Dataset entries
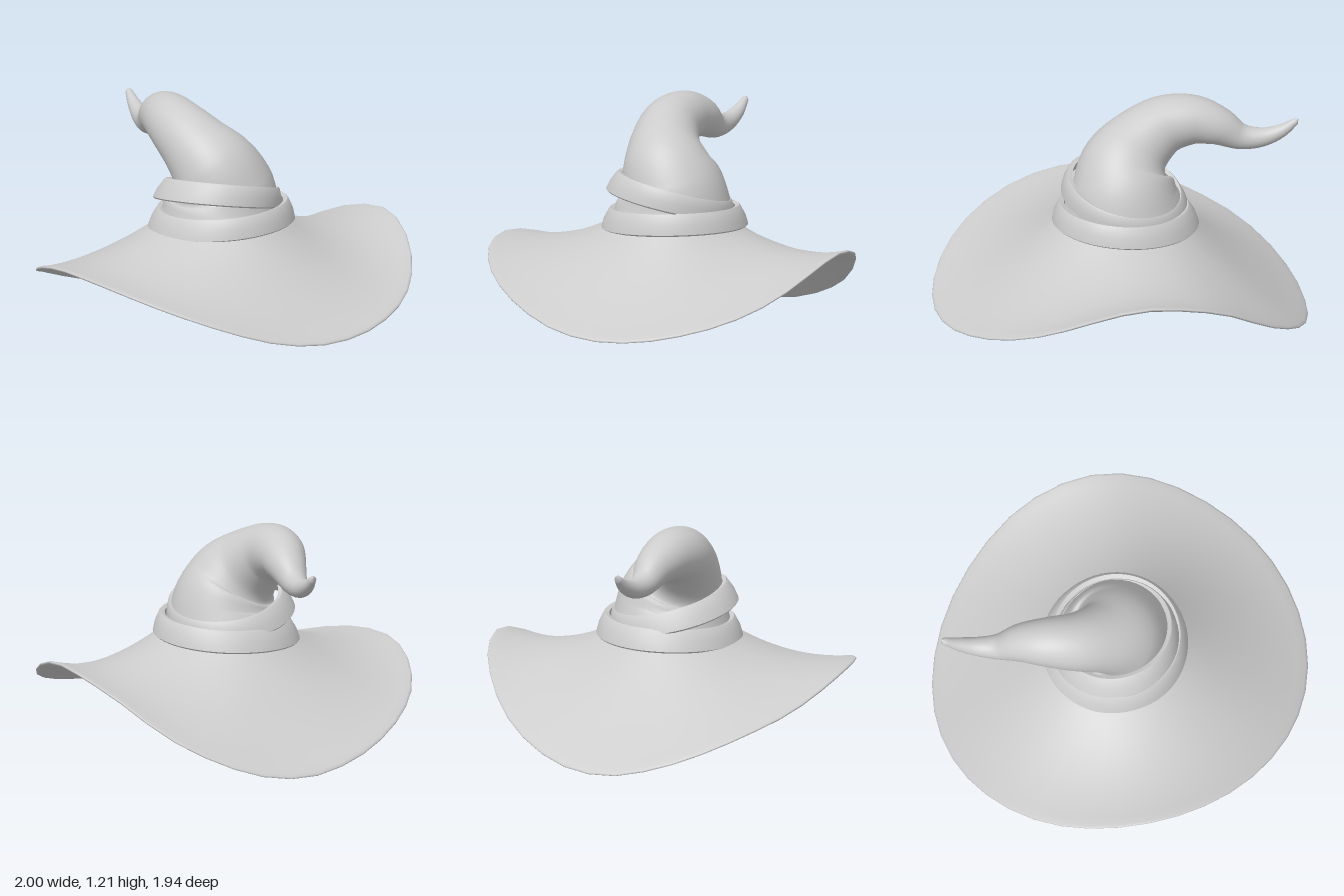
import * as THREE from 'three';
import { toCreasedNormals } from 'three/addons/utils/BufferGeometryUtils.js';

const TAU = Math.PI * 2;
const material = new THREE.MeshStandardMaterial({ color: 0xcccccc, side: THREE.DoubleSide });

// Surface made of `rows` rings, each closed around `cols` points
function loft(cols, rows, pointAt) {
  const positions = [], index = [];
  for (let j = 0; j < rows; j++) {
    for (let i = 0; i < cols; i++) positions.push(...pointAt(i / cols, j));
  }
  for (let j = 0; j < rows - 1; j++) {
    for (let i = 0; i < cols; i++) {
      const a = j * cols + i, b = j * cols + (i + 1) % cols;
      index.push(a, b, a + cols, b, b + cols, a + cols);
    }
  }
  const geometry = new THREE.BufferGeometry();
  geometry.setAttribute('position', new THREE.Float32BufferAttribute(positions, 3));
  geometry.setIndex(index);
  geometry.computeVertexNormals();
  return geometry;
}

function part(name, geometry) {
  const mesh = new THREE.Mesh(geometry, material);
  mesh.name = name;
  return mesh;
}

// Smooth curve through plain numbers, stored in x
const track = (values, closed) => new THREE.CatmullRomCurve3(
  values.map(v => new THREE.Vector3(v, 0, 0)), closed, 'catmullrom');

// Floppy brim: height of the rim every 15 degrees, from +x towards +z
function brim() {
  const rim = track([
    0.19, 0.15, 0.145, 0.185, 0.26, 0.335, 0.40, 0.44, 0.44, 0.385, 0.30, 0.22,
    0.13, 0.05, 0.003, 0.025, 0.11, 0.23, 0.38, 0.475, 0.505, 0.44, 0.335, 0.25,
  ], true);
  const inner = 0.34, baseY = 0.575, steps = 16;
  const sheet = (r, edge, u) => {
    const t = (r - inner) / (1 - inner);
    const sag = 0.08 + 0.36 * Math.max(0, edge - 0.05) + 0.05 * Math.max(0, Math.cos(u * TAU));
    return baseY + (edge - baseY) * t - sag * t * (1 - t);
  };
  // Rows as [radius, vertical offset, inside]: top, lip, underside, crown lining
  const rows = [];
  for (let j = 0; j <= steps; j++) rows.push([inner + (0.988 - inner) * j / steps, 0.01]);
  rows.push([0.998, 0.005], [1, 0], [0.997, -0.005]);
  for (let j = steps; j >= 0; j--) rows.push([inner + (0.985 - inner) * j / steps, -0.01]);
  for (let j = 7; j >= 0; j--) rows.push([inner * j / 8, -0.01, true]);

  return loft(40, rows.length, (u, j) => {
    const [r, offset, inside] = rows[j];
    const y = inside ? baseY + 0.035 * (1 - (r / inner) ** 2) : sheet(r, rim.getPoint(u).x, u);
    return [r * Math.cos(u * TAU), y + offset, 0.97 * r * Math.sin(u * TAU)];
  });
}

// Crown: tapering sweep that bends over and curls up at the tip; [x, y, z, radius]
function crown() {
  const stations = [
    [-0.02, 0.585, -0.01, 0.338], [-0.02, 0.66, -0.01, 0.312], [-0.02, 0.76, -0.005, 0.278],
    [-0.055, 0.87, 0.025, 0.238], [-0.15, 0.965, 0.03, 0.19], [-0.285, 1.045, -0.005, 0.157],
    [-0.41, 1.07, -0.085, 0.133], [-0.51, 1.04, -0.17, 0.106], [-0.61, 0.975, -0.245, 0.07],
    [-0.70, 0.97, -0.315, 0.051], [-0.78, 1.005, -0.375, 0.036], [-0.845, 1.06, -0.42, 0.018],
  ];
  const spine = new THREE.CatmullRomCurve3(
    stations.map(s => new THREE.Vector3(s[0], s[1], s[2])), false, 'catmullrom');
  const radius = track(stations.map(s => s[3]), false);
  const side = new THREE.Vector3(-0.55, 0, 0.83).normalize();
  const count = 56;
  const rings = Array.from({ length: count }, (_, j) => {
    const t = j / (count - 1);
    const tangent = spine.getTangent(t);
    const n = side.clone().cross(tangent).normalize();
    return { c: spine.getPoint(t), r: radius.getPoint(t).x, n, s: tangent.clone().cross(n) };
  });
  // Last ring closes the rounded tip
  const end = rings[count - 1];
  rings.push({ ...end, c: new THREE.Vector3(-0.855, 1.074, -0.429), r: 0 });
  return loft(40, rings.length, (u, j) => {
    const { c, r, n, s } = rings[j];
    return c.clone().addScaledVector(n, r * Math.cos(u * TAU))
      .addScaledVector(s, r * Math.sin(u * TAU)).toArray();
  });
}

// Wrapped band: tilted tapering ring with a thick section; lean shifts its top edge in [x, z]
function band({ x, z, bottom, top, y, height, tiltX, tiltZ, wave, lean }) {
  const section = [
    [top - 0.03, height - 0.008], [top - 0.008, height], [top, height - 0.008],
    [(top + bottom) / 2 + 0.006, height / 2],
    [bottom, 0.008], [bottom - 0.008, 0], [bottom - 0.035, 0.03], [top - 0.03, height - 0.008],
  ];
  const geometry = loft(56, section.length, (u, j) => {
    const [r, h] = section[j];
    const c = Math.cos(u * TAU), s = Math.sin(u * TAU), k = h / height;
    return [
      x + lean[0] * k + r * c,
      y + h + bottom * (tiltX * c + tiltZ * s) + wave * Math.cos(2 * u * TAU),
      z + lean[1] * k + r * s,
    ];
  });
  return toCreasedNormals(geometry, 0.7);
}

export function createModel() {
  const hat = new THREE.Group();
  hat.name = 'pointedHat';
  hat.add(
    part('brim', brim()),
    part('crown', crown()),
    part('lowerBand', band({
      x: -0.025, z: -0.015, bottom: 0.387, top: 0.347, y: 0.56, height: 0.115,
      tiltX: 0.055, tiltZ: -0.02, wave: 0.003, lean: [0.01, 0],
    })),
    part('upperBand', band({
      x: -0.04, z: 0.01, bottom: 0.337, top: 0.305, y: 0.675, height: 0.108,
      tiltX: 0.05, tiltZ: 0.23, wave: 0, lean: [0.02, -0.025],
    })),
  );
  return hat;
}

• **Exercise goal**
Please print the data above once more, exactly and without images.

• **Response to this task**
import * as THREE from 'three';
import { toCreasedNormals } from 'three/addons/utils/BufferGeometryUtils.js';

const TAU = Math.PI * 2;
const material = new THREE.MeshStandardMaterial({ color: 0xcccccc, side: THREE.DoubleSide });

// Surface made of `rows` rings, each closed around `cols` points
function loft(cols, rows, pointAt) {
  const positions = [], index = [];
  for (let j = 0; j < rows; j++) {
    for (let i = 0; i < cols; i++) positions.push(...pointAt(i / cols, j));
  }
  for (let j = 0; j < rows - 1; j++) {
    for (let i = 0; i < cols; i++) {
      const a = j * cols + i, b = j * cols + (i + 1) % cols;
      index.push(a, b, a + cols, b, b + cols, a + cols);
    }
  }
  const geometry = new THREE.BufferGeometry();
  geometry.setAttribute('position', new THREE.Float32BufferAttribute(positions, 3));
  geometry.setIndex(index);
  geometry.computeVertexNormals();
  return geometry;
}

function part(name, geometry) {
  const mesh = new THREE.Mesh(geometry, material);
  mesh.name = name;
  return mesh;
}

// Smooth curve through plain numbers, stored in x
const track = (values, closed) => new THREE.CatmullRomCurve3(
  values.map(v => new THREE.Vector3(v, 0, 0)), closed, 'catmullrom');

// Floppy brim: height of the rim every 15 degrees, from +x towards +z
function brim() {
  const rim = track([
    0.19, 0.15, 0.145, 0.185, 0.26, 0.335, 0.40, 0.44, 0.44, 0.385, 0.30, 0.22,
    0.13, 0.05, 0.003, 0.025, 0.11, 0.23, 0.38, 0.475, 0.505, 0.44, 0.335, 0.25,
  ], true);
  const inner = 0.34, baseY = 0.575, steps = 16;
  const sheet = (r, edge, u) => {
    const t = (r - inner) / (1 - inner);
    const sag = 0.08 + 0.36 * Math.max(0, edge - 0.05) + 0.05 * Math.max(0, Math.cos(u * TAU));
    return baseY + (edge - baseY) * t - sag * t * (1 - t);
  };
  // Rows as [radius, vertical offset, inside]: top, lip, underside, crown lining
  const rows = [];
  for (let j = 0; j <= steps; j++) rows.push([inner + (0.988 - inner) * j / steps, 0.01]);
  rows.push([0.998, 0.005], [1, 0], [0.997, -0.005]);
  for (let j = steps; j >= 0; j--) rows.push([inner + (0.985 - inner) * j / steps, -0.01]);
  for (let j = 7; j >= 0; j--) rows.push([inner * j / 8, -0.01, true]);

  return loft(40, rows.length, (u, j) => {
    const [r, offset, inside] = rows[j];
    const y = inside ? baseY + 0.035 * (1 - (r / inner) ** 2) : sheet(r, rim.getPoint(u).x, u);
    return [r * Math.cos(u * TAU), y + offset, 0.97 * r * Math.sin(u * TAU)];
  });
}

// Crown: tapering sweep that bends over and curls up at the tip; [x, y, z, radius]
function crown() {
  const stations = [
    [-0.02, 0.585, -0.01, 0.338], [-0.02, 0.66, -0.01, 0.312], [-0.02, 0.76, -0.005, 0.278],
    [-0.055, 0.87, 0.025, 0.238], [-0.15, 0.965, 0.03, 0.19], [-0.285, 1.045, -0.005, 0.157],
    [-0.41, 1.07, -0.085, 0.133], [-0.51, 1.04, -0.17, 0.106], [-0.61, 0.975, -0.245, 0.07],
    [-0.70, 0.97, -0.315, 0.051], [-0.78, 1.005, -0.375, 0.036], [-0.845, 1.06, -0.42, 0.018],
  ];
  const spine = new THREE.CatmullRomCurve3(
    stations.map(s => new THREE.Vector3(s[0], s[1], s[2])), false, 'catmullrom');
  const radius = track(stations.map(s => s[3]), false);
  const side = new THREE.Vector3(-0.55, 0, 0.83).normalize();
  const count = 56;
  const rings = Array.from({ length: count }, (_, j) => {
    const t = j / (count - 1);
    const tangent = spine.getTangent(t);
    const n = side.clone().cross(tangent).normalize();
    return { c: spine.getPoint(t), r: radius.getPoint(t).x, n, s: tangent.clone().cross(n) };
  });
  // Last ring closes the rounded tip
  const end = rings[count - 1];
  rings.push({ ...end, c: new THREE.Vector3(-0.855, 1.074, -0.429), r: 0 });
  return loft(40, rings.length, (u, j) => {
    const { c, r, n, s } = rings[j];
    return c.clone().addScaledVector(n, r * Math.cos(u * TAU))
      .addScaledVector(s, r * Math.sin(u * TAU)).toArray();
  });
}

// Wrapped band: tilted tapering ring with a thick section; lean shifts its top edge in [x, z]
function band({ x, z, bottom, top, y, height, tiltX, tiltZ, wave, lean }) {
  const section = [
    [top - 0.03, height - 0.008], [top - 0.008, height], [top, height - 0.008],
    [(top + bottom) / 2 + 0.006, height / 2],
    [bottom, 0.008], [bottom - 0.008, 0], [bottom - 0.035, 0.03], [top - 0.03, height - 0.008],
  ];
  const geometry = loft(56, section.length, (u, j) => {
    const [r, h] = section[j];
    const c = Math.cos(u * TAU), s = Math.sin(u * TAU), k = h / height;
    return [
      x + lean[0] * k + r * c,
      y + h + bottom * (tiltX * c + tiltZ * s) + wave * Math.cos(2 * u * TAU),
      z + lean[1] * k + r * s,
    ];
  });
  return toCreasedNormals(geometry, 0.7);
}

export function createModel() {
  const hat = new THREE.Group();
  hat.name = 'pointedHat';
  hat.add(
    part('brim', brim()),
    part('crown', crown()),
    part('lowerBand', band({
      x: -0.025, z: -0.015, bottom: 0.387, top: 0.347, y: 0.56, height: 0.115,
      tiltX: 0.055, tiltZ: -0.02, wave: 0.003, lean: [0.01, 0],
    })),
    part('upperBand', band({
      x: -0.04, z: 0.01, bottom: 0.337, top: 0.305, y: 0.675, height: 0.108,
      tiltX: 0.05, tiltZ: 0.23, wave: 0, lean: [0.02, -0.025],
    })),
  );
  return hat;
}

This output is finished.